In 1855, railway general superintendent Daniel McCallum (1815-1878) designed what is thought to be the first modern organizational chart. It was an illustrated diagram of the New York and Erie Railway. McCallum had it drawn up by draftsman and civil engineer George Holt Henshaw (1831-1891). McCallum, born in Scotland, also served as a Union major general in the Civil War. Henshaw, a Canadian, worked for waterworks and railway companies in Canada, the United States and Denmark.
The term “organizational chart” took another 50 to 60 years to come into common use. Consulting engineer Willard C. Brinton used the term in his 1914 textbook, Graphic Methods for Presenting Facts. He touted the value of the charts and said they should be more widely used.
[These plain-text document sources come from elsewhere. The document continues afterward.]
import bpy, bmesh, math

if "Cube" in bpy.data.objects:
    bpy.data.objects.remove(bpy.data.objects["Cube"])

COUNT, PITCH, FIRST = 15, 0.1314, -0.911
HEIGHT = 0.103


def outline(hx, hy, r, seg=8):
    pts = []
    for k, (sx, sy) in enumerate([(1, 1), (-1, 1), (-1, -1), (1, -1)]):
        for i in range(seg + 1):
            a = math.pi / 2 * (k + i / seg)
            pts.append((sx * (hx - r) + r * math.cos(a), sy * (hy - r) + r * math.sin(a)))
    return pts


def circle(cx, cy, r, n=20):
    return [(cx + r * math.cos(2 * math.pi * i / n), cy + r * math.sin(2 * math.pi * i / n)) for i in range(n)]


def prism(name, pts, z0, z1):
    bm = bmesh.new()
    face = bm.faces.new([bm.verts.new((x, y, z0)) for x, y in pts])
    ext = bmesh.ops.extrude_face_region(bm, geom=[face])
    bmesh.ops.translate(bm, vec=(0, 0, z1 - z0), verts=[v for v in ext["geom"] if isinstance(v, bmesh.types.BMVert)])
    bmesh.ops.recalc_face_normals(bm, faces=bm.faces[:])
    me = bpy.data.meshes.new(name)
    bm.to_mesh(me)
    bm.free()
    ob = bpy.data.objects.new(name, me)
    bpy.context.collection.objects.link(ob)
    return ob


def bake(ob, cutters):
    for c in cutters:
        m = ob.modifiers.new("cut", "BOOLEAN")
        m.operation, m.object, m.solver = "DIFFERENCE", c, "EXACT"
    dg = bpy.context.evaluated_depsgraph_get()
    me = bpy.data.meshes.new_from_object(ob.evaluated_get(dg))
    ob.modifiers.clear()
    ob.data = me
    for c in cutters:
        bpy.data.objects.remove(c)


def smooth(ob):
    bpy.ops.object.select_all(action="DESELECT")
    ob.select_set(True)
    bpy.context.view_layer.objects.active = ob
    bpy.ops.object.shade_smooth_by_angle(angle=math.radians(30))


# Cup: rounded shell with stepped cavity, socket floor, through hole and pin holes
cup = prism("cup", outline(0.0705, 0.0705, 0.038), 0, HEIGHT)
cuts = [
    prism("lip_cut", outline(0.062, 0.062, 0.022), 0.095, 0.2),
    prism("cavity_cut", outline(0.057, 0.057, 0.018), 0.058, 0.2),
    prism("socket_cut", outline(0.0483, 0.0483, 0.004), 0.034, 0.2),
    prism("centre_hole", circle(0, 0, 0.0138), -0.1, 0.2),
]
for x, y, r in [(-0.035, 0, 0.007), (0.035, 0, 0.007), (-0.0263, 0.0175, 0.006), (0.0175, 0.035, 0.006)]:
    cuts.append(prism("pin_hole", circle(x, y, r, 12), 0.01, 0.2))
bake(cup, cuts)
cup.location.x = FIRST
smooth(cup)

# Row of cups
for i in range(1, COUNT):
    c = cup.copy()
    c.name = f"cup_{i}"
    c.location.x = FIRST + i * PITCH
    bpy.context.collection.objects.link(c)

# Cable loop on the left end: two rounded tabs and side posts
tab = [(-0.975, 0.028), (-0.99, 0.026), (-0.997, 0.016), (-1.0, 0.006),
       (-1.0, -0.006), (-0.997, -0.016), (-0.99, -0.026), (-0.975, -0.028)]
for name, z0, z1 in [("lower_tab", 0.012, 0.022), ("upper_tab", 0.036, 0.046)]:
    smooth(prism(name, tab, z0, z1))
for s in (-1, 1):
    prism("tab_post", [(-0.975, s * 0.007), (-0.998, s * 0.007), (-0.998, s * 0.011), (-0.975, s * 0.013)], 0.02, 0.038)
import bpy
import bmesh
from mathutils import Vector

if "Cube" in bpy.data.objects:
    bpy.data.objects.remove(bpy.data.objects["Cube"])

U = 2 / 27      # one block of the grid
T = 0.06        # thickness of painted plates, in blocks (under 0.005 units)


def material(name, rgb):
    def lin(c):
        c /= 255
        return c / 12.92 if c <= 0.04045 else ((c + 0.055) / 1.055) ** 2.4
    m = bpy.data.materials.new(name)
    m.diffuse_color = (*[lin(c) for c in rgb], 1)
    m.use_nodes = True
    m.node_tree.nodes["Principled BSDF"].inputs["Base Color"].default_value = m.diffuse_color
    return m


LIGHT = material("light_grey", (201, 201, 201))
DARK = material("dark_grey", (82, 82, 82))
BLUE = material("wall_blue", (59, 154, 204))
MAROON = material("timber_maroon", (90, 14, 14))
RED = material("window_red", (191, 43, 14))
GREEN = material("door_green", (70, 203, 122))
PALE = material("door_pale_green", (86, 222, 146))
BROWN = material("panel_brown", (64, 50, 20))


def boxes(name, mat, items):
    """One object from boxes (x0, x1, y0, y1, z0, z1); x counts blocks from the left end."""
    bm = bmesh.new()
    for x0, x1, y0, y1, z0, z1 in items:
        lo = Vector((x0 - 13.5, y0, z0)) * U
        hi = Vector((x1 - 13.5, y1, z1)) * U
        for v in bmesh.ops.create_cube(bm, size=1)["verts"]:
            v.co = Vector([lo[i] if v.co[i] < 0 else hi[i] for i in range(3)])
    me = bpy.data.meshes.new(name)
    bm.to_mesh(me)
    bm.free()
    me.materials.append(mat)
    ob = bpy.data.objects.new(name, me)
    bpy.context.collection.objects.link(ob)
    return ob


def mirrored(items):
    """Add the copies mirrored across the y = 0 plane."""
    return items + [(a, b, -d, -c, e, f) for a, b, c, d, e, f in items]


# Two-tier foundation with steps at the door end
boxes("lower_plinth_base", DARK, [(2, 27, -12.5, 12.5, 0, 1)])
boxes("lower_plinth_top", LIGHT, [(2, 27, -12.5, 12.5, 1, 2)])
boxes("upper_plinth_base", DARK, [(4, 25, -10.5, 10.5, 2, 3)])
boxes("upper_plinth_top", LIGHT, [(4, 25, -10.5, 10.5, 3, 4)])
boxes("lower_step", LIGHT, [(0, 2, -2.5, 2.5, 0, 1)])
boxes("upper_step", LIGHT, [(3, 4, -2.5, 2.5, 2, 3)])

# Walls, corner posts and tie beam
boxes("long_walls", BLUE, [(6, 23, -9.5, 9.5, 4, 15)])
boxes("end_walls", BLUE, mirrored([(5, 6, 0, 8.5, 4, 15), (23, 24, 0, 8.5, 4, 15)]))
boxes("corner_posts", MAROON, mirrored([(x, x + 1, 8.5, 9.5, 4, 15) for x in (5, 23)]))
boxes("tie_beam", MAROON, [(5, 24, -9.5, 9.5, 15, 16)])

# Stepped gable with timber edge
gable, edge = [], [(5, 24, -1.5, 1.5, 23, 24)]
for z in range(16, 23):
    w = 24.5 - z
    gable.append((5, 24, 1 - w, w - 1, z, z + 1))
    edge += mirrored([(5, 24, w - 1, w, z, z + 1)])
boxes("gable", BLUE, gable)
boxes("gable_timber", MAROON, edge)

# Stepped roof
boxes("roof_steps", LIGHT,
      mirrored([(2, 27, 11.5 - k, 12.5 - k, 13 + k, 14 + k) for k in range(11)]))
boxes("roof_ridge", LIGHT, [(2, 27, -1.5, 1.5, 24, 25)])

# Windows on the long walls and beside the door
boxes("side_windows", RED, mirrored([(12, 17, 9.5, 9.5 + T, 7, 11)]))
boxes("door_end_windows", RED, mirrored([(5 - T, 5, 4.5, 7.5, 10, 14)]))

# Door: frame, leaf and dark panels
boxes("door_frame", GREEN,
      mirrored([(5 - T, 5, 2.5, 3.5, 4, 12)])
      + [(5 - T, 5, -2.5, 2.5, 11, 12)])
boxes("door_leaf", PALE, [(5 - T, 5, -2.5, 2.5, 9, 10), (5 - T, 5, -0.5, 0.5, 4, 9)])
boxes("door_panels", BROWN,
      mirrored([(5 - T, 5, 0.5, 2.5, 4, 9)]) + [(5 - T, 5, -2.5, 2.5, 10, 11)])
The charts were mainly used in engineering circles until the 1920s, when they began to find their way into the business world.
The lesser-known synonyms “Organigram” and “Organogram” came into use in the 1960s.
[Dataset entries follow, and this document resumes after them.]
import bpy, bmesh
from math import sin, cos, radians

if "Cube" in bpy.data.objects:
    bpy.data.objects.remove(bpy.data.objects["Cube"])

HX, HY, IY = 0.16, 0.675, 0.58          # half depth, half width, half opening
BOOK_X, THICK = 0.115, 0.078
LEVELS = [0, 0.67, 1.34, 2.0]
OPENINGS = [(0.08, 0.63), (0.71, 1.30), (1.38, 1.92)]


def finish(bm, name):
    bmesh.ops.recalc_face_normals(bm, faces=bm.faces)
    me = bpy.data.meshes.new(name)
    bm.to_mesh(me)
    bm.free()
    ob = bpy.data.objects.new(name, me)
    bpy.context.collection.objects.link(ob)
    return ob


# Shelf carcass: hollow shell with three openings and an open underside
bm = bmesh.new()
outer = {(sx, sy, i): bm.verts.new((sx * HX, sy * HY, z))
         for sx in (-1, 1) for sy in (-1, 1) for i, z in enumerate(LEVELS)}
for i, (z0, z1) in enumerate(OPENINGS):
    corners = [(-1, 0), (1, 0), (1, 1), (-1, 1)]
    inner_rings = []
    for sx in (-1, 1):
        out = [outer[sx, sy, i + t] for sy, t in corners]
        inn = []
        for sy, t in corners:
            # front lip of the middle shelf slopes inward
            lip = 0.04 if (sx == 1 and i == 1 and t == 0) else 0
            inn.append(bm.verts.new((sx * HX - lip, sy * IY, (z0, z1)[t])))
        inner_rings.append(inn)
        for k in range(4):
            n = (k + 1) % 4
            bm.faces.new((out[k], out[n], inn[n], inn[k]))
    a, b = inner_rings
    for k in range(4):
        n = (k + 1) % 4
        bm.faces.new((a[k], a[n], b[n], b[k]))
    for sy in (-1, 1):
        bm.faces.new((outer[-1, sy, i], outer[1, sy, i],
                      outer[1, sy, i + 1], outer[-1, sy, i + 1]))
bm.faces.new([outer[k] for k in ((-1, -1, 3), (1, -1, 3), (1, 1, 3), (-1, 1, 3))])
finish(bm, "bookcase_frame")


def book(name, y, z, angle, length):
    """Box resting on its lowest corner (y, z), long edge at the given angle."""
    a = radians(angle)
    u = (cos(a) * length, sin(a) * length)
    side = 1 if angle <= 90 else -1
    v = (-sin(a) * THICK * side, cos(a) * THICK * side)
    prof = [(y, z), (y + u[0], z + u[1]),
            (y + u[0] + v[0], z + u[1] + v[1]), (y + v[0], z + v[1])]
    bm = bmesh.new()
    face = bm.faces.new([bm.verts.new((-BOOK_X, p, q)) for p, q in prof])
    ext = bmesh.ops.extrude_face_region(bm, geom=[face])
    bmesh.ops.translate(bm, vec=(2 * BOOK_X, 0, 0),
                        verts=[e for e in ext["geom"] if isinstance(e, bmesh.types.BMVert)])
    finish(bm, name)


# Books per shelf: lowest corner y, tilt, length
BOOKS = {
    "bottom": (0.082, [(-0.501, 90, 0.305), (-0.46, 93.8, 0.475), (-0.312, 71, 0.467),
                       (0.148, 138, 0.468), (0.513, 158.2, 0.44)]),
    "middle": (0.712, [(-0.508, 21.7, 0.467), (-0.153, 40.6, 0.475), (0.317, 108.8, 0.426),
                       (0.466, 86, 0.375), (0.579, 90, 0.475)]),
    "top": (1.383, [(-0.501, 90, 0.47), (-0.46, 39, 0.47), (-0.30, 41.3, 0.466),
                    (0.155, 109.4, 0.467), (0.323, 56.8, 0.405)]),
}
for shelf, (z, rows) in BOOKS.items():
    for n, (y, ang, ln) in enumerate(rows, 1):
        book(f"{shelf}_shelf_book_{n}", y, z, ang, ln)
A related diagram is called an Organigraph. While is still reflects organizational structure, it’s less linear than an org chart and serves a different purpose: to illustrate associations and opportunities among departments, products or supply chains.